The head of vaccines strategy at the EMA, Marco Cavaleri, in an interview with Italy’s Il Messaggero newspaper, established that a link with the vaccine exists, however, there was still uncertainty about what exactly was causing such a reaction.
He said “In my opinion we can now say it, it is clear there is a link with the vaccine. What causes this reaction, however, we still do not know.
“These platelet-deficient cerebral thromboses appear to be the main event to investigate. In the next few hours we will say that the connection exists, but we still have to understand how this happens.”
According to Cavaleri, there was a higher than expected number of cases of cerebral thrombosis – blood clotting in the brain – among younger vaccinated people compared with the general population.
Mr Cavaleri said the EMA’s evaluation of the AstraZeneca vaccine was “far from over” and that it was for individual countries to establish specific guidelines around which age groups were given which vaccines.
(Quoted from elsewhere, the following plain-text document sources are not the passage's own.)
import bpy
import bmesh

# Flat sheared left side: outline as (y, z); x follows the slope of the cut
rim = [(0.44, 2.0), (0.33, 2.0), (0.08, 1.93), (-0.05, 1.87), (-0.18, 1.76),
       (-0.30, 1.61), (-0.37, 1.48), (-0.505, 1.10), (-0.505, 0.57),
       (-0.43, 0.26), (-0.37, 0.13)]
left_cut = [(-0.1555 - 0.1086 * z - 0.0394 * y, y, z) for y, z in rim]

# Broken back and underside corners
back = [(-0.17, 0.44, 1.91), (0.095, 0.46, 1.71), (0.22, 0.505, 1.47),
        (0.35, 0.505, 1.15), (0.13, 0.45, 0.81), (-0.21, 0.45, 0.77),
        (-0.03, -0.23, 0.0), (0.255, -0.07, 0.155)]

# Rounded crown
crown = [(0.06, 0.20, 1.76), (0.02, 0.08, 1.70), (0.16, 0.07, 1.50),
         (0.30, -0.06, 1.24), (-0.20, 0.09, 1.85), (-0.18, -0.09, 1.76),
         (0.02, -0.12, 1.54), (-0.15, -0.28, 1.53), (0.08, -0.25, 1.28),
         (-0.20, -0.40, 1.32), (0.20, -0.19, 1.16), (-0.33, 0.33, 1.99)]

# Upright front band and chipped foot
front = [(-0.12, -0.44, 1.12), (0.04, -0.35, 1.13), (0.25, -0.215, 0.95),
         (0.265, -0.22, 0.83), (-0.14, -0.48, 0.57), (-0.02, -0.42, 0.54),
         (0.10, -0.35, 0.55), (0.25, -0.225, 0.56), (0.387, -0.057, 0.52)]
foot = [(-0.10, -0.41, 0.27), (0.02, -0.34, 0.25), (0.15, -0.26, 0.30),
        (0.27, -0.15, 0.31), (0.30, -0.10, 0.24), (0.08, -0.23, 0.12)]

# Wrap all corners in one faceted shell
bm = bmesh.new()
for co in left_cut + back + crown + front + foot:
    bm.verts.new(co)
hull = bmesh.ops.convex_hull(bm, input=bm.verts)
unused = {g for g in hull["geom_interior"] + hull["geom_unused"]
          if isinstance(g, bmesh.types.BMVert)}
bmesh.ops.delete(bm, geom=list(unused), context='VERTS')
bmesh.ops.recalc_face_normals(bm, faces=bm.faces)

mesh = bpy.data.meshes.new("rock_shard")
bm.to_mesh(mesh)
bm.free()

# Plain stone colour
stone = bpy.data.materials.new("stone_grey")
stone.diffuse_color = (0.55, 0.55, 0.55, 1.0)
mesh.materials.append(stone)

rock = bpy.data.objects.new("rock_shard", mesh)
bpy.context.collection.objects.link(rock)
When asked if the risk-benefit ratio was still in favour of the vaccine, he replied “yes”, but said the effects on different age groups needed to be examined “in more detail”.
He said: “Very meticulous work will be needed to understand if the risk-benefit ratio is in favour of the vaccine for all ages.”
The EMA last week had stated that it continues to recommend that people take the opportunity to get vaccinated when the AstraZeneca vaccine is offered as a “causal link with the vaccine is not proven.”
In a statement released on March 31st, it had said that “EMA is of the view that the benefits of the AstraZeneca vaccine in preventing Covid-19, with its associated risk of hospitalisation and death, outweigh the risks of side effects,”
However, some countries have paused or restricted use of the vaccine to certain groups, including Germany, France and Canada.